Scott Jaschik has a post over at Inside Higher ED in which the Donald L. McCabe, Kenneth D. Butterfield, and Linda K. Trevino, answer some questions related to thier new book Cheating In College: Why Students Do It and What Educators Can Do About It.
In the post they address the following questions:
- Is cheating getting worse? Or do those who say that only imagine a golden age when academic honesty prevailed?
- Did the Internet fundamentally change the nature of cheating, or did it just provide new tools to do what previous generations did offline?
- Compared to previous generations, are today’s college students less aware of the moral issues associated with cheating? Are they aware that they are cheating?
- How can colleges better educate new students so they won’t cheat?
- Many experts say that it is easier to prevent cheating at small institutions where everyone knows everyone. Are there steps you recommend for large universities?

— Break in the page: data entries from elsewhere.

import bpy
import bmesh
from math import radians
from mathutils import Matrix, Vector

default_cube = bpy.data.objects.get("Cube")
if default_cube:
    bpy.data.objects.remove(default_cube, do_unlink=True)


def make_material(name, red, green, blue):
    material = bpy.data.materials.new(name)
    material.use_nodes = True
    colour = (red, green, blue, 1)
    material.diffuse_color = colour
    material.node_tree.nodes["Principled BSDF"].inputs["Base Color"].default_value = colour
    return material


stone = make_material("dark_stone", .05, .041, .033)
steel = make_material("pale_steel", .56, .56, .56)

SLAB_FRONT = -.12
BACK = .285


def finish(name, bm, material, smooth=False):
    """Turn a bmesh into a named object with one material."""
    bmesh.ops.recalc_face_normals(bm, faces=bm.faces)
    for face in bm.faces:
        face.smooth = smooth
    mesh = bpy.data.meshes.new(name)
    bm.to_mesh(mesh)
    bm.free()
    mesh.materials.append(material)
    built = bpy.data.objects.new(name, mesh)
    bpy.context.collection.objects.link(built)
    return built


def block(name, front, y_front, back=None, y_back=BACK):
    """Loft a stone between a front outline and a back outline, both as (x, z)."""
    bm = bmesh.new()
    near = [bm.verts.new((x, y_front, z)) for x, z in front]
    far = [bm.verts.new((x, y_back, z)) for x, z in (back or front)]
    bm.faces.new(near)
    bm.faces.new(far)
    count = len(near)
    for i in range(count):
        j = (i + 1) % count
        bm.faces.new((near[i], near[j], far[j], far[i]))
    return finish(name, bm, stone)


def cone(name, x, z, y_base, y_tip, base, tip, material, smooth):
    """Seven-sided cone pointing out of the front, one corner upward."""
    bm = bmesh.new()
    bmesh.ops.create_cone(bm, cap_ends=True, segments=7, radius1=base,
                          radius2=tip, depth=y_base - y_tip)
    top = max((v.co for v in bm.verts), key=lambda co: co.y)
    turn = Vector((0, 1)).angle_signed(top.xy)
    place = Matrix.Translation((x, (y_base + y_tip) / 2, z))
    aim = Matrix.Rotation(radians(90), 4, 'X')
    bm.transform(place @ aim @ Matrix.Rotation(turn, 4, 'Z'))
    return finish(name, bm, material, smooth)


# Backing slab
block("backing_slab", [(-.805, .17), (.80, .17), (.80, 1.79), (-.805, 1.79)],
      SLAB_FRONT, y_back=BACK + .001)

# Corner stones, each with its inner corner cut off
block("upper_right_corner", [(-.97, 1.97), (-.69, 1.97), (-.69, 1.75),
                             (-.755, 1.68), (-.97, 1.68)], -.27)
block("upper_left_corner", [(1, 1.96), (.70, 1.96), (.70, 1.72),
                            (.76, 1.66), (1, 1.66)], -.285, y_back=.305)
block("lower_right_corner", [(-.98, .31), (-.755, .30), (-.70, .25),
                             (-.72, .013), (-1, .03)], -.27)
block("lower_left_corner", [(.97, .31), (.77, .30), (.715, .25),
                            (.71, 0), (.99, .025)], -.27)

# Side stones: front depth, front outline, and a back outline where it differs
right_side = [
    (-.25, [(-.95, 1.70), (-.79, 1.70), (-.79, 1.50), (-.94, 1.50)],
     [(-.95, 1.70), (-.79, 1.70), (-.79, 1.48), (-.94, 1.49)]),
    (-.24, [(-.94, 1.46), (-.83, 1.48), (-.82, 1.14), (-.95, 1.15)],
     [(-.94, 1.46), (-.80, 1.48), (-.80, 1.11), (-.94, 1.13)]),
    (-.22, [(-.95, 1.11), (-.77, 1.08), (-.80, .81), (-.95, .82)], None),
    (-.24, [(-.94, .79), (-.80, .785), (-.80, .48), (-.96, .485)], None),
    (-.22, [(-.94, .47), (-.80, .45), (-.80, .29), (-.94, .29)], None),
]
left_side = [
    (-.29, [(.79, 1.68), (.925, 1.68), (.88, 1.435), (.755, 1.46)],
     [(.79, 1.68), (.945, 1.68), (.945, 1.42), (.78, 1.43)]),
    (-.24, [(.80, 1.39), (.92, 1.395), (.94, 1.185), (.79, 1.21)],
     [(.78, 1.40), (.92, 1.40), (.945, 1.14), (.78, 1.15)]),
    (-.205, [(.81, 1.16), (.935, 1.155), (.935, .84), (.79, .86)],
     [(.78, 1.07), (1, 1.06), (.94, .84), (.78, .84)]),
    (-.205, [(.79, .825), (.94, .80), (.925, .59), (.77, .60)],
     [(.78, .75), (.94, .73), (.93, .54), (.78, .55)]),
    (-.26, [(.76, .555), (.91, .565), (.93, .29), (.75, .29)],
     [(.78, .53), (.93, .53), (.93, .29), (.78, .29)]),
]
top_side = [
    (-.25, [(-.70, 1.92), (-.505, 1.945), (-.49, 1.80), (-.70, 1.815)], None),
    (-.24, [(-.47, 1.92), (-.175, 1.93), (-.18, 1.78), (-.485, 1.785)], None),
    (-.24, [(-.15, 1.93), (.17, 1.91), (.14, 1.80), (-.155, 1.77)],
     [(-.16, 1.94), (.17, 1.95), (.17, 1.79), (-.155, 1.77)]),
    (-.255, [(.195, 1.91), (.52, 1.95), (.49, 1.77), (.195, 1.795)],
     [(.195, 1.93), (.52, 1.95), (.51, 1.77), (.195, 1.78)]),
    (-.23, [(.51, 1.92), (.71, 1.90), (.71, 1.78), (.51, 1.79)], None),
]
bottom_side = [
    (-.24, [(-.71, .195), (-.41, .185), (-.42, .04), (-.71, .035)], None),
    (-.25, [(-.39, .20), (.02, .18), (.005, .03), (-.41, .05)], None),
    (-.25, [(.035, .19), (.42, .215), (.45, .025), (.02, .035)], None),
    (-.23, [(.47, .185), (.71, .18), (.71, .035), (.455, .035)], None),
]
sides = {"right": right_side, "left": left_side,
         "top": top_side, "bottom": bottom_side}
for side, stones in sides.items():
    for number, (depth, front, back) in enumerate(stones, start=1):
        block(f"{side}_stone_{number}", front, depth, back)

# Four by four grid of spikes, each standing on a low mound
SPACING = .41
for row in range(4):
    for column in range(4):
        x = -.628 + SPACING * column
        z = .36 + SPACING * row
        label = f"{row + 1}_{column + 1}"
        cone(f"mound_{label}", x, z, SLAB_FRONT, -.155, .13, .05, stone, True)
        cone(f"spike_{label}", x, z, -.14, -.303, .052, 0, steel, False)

- Some colleges with honor codes have very strict (single sanction, typically dismissal) punishments for cheating. Do such punishments prevent cheating?
Jaschik’s full post is available here.